Collected data:
*-*-*
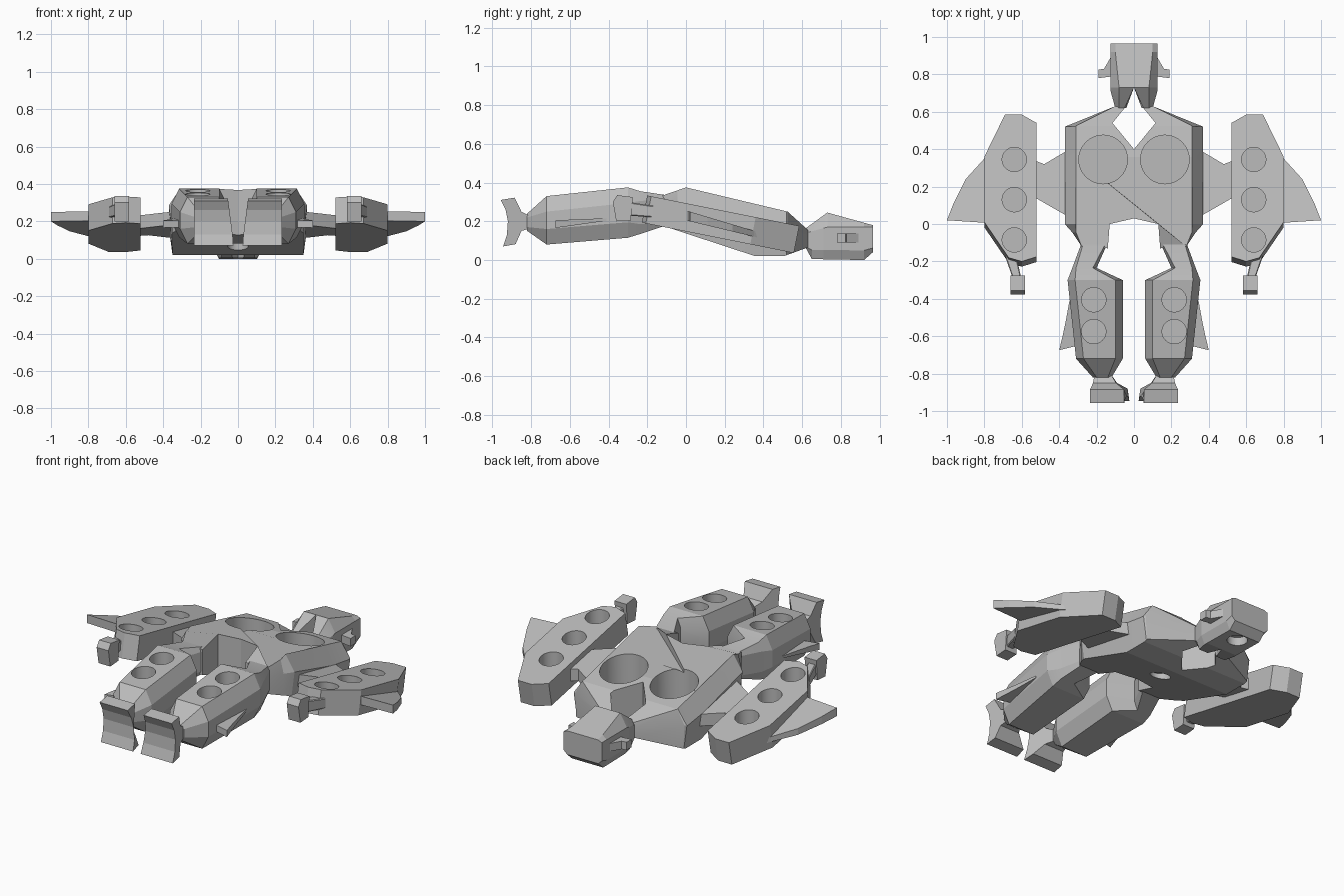
import bpy, bmesh, math
from mathutils import Vector, Matrix

if "Cube" in bpy.data.objects:
    bpy.data.objects.remove(bpy.data.objects["Cube"])

grey = bpy.data.materials.new("plain grey")
grey.diffuse_color = (0.5, 0.5, 0.5, 1)
grey.use_nodes = True
grey.node_tree.nodes["Principled BSDF"].inputs["Base Color"].default_value = grey.diffuse_color


def lerp(table, t):
    if t <= table[0][0]:
        return table[0][1]
    for (a, va), (b, vb) in zip(table, table[1:]):
        if t <= b:
            return va + (vb - va) * (t - a) / (b - a)
    return table[-1][1]


def finish(name, bm):
    bmesh.ops.recalc_face_normals(bm, faces=bm.faces[:])
    me = bpy.data.meshes.new(name)
    bm.to_mesh(me)
    bm.free()
    me.materials.append(grey)
    ob = bpy.data.objects.new(name, me)
    bpy.context.collection.objects.link(ob)
    return ob


def prism(name, pts, layers, cuts=()):
    """Stack a flat outline through layers; each layer maps (u, v) to a 3D point."""
    flat = bmesh.new()
    flat.faces.new([flat.verts.new((u, v, 0)) for u, v in pts])
    for c in cuts:
        bmesh.ops.bisect_plane(flat, geom=flat.verts[:] + flat.edges[:] + flat.faces[:],
                               dist=1e-5, plane_co=(0, c, 0), plane_no=(0, 1, 0))
    flat.verts.index_update()
    bm = bmesh.new()
    rim = {v.index for e in flat.edges if e.is_boundary for v in e.verts}
    rows = []
    for i, f in enumerate(layers):
        inner = 0 < i < len(layers) - 1
        rows.append({v.index: bm.verts.new(f(v.co.x, v.co.y)) for v in flat.verts
                     if not inner or v.index in rim})
    for row in (rows[0], rows[-1]):
        for f in flat.faces:
            bm.faces.new([row[v.index] for v in f.verts])
    for lo, hi in zip(rows, rows[1:]):
        for e in flat.edges:
            if e.is_boundary:
                a, b = (v.index for v in e.verts)
                bm.faces.new((lo[a], lo[b], hi[b], hi[a]))
    flat.free()
    return finish(name, bm)


def loft(name, s, rings):
    """Chamfered box sections along y: (y, x0, x1, z0, z1, chamfer x, chamfer z)."""
    bm = bmesh.new()
    rows = []
    for y, x0, x1, z0, z1, cx, cz in rings:
        sec = [(x0 + cx, z0), (x1 - cx, z0), (x1, z0 + cz), (x1, z1 - cz),
               (x1 - cx, z1), (x0 + cx, z1), (x0, z1 - cz), (x0, z0 + cz)]
        rows.append([bm.verts.new((s * x, y, z)) for x, z in sec])
    for a, b in zip(rows, rows[1:]):
        for i in range(8):
            j = (i + 1) % 8
            bm.faces.new((a[i], a[j], b[j], b[i]))
    bm.faces.new(rows[0])
    bm.faces.new(rows[-1])
    return finish(name, bm)


def drill(ob, holes):
    """Cut round recesses: (x, y, radius, z low, z high)."""
    bm = bmesh.new()
    for x, y, r, z0, z1 in holes:
        bmesh.ops.create_cone(bm, cap_ends=True, segments=40, radius1=r, radius2=r, depth=z1 - z0,
                              matrix=Matrix.Translation((x, y, (z0 + z1) / 2)))
    cutter = finish("hole_cutter", bm)
    mod = ob.modifiers.new("holes", 'BOOLEAN')
    mod.operation, mod.solver, mod.object = 'DIFFERENCE', 'EXACT', cutter
    me = bpy.data.meshes.new_from_object(ob.evaluated_get(bpy.context.evaluated_depsgraph_get()))
    ob.modifiers.clear()
    ob.data = me
    bpy.data.objects.remove(cutter)
    bpy.context.view_layer.objects.active = ob
    bpy.ops.object.select_all(action='DESELECT')
    ob.select_set(True)
    bpy.ops.object.shade_smooth_by_angle(angle=math.radians(12))


def both(half):
    return half + [(-x, y) for x, y in reversed(half) if x > 0]


def clamp(x, m):
    return max(-m, min(m, x))


# torso with neck notch and hips
top = [(-.13, .33), (0, .375), (.525, .25), (.63, .155)]
bot = [(-.13, .18), (.357, .02), (.505, .02), (.63, .065)]
torso = prism("torso", both([(0, .03), (.13, 0), (.14, -.13), (.28, -.12), (.33, -.045), (.37, 0),
                             (.37, .52), (.10, .63), (.05, .62), (.115, .54), (0, .40)]),
              [lambda x, y: (clamp(x, .35), y, lerp(bot, y)),
               lambda x, y: (x, y, .62 * lerp(top, y) + .38 * lerp(bot, y)),
               lambda x, y: (clamp(x, .31), y, lerp(top, y))],
              cuts=(0, .357, .505, .525))
drill(torso, [(.165, .345, .13, .13, .5), (-.165, .345, .13, .13, .5), (0, .22, .055, -.1, .11)])

# head with two neck prongs
htop = [(.62, .165), (.73, .245), (.965, .18)]
hbot = [(.62, .06), (.65, .005), (.92, 0), (.965, .04)]
head = prism("head", both([(0, .73), (.05, .62), (.10, .62), (.125, .71), (.125, .965)]),
             [lambda x, y: (x * .82, y, lerp(hbot, y)),
              lambda x, y: (x, y, .05 + .3 * lerp(hbot, y)),
              lambda x, y: (x, y, lerp([(.62, .14), (.73, .17)], y)),
              lambda x, y: (clamp(x, .08 + .02 * (y > .9)), y, lerp(htop, y))],
             cuts=(.65, .73, .92))
drill(head, [(0, .86, .055, -.1, .05)])

for s, side in ((1, "right"), (-1, "left")):
    def slab(name, pts, lo, hi):
        return prism(side + "_" + name, pts, [lambda x, y: (s * x, y, lo(y)),
                                              lambda x, y: (s * x, y, hi(y))])

    # ear
    slab("ear", [(.11, .89), (.125, .89), (.16, .83), (.19, .825), (.19, .78), (.11, .79)],
         lambda y: .09, lambda y: .137)

    # shoulder link
    slab("shoulder", [(.30, .41), (.37, .385), (.48, .32), (.56, .35), (.56, .16), (.47, .107),
                      (.37, .05), (.30, .02)],
         lambda y: .18 - .2 * (y - .05), lambda y: .25 - .2 * (y - .05))

    # tilted forearm slab with three recesses
    tilt = lambda y: .335 - .2 * (y + .21)
    arm = prism(side + "_forearm",
                [(.52, .54), (.60, .585), (.69, .585), (.80, .36), (.80, .01), (.67, -.18),
                 (.60, -.20), (.52, -.175)],
                [lambda x, y: (s * x, y - .028, tilt(y) - .14),
                 lambda x, y: (s * x, y, tilt(y))])
    drill(arm, [(s * .64, y, .065, tilt(y) - .1, .6) for y in (.345, .13, -.085)])

    # wing
    slab("wing", [(.77, .39), (.80, .35), (.90, .24), (.965, .11), (1, .02), (.77, .005)],
         lambda y: .2 - .24 * (y - .02), lambda y: .25 - .3 * (y - .02))

    # wrist and hand
    loft(side + "_wrist", s, [(-.17, .63, .69, .22, .28, .005, .005),
                              (-.30, .60, .645, .23, .30, .005, .005)])
    prism(side + "_hand", [(-.36, .2), (-.285, .205), (-.275, .325), (-.355, .335), (-.378, .30)],
          [lambda u, v: (s * .583, u, v), lambda u, v: (s * .66, u, v)])

    # leg with two recesses
    leg = loft(side + "_leg", s, [
        (-.82, .12, .22, .15, .24, .02, .02),
        (-.72, .06, .31, .08, .33, .04, .08),
        (-.30, .06, .355, .115, .375, .04, .08),
        (-.235, .20, .33, .135, .355, .02, .05),
        (-.10, .14, .28, .18, .335, .01, .02)])
    drill(leg, [(s * .215, y, .065, .22, .6) for y in (-.405, -.575)])

    # shin fin
    slab("shin_fin", [(.30, -.40), (.345, -.41), (.365, -.52), (.382, -.60), (.40, -.675),
                      (.30, -.65)],
         lambda y: .165 + .14 * (y + .68), lambda y: .205 + .04 * (y + .68))

    # flared foot with hollow sole
    wide = [(-.885, 1), (-.83, 0)]
    prism(side + "_foot", [(-.957, .31), (-.885, .322), (-.85, .25), (-.80, .225), (-.80, .165),
                           (-.85, .15), (-.88, .082), (-.945, .07), (-.925, .13), (-.92, .2),
                           (-.932, .26)],
          [lambda u, v: (s * (.125 - (.10 - .13 * max(0, v - .1)) * lerp(wide, u)), u, v),
           lambda u, v: (s * (.21 + .025 * lerp(wide, u)), u, v)])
*-*-*
• **Exercise brief**
The lines above that hold the string "table" are to be located and copied.

• **Written reply**
def lerp(table, t):
    if t <= table[0][0]:
        return table[0][1]
    for (a, va), (b, vb) in zip(table, table[1:]):
    return table[-1][1]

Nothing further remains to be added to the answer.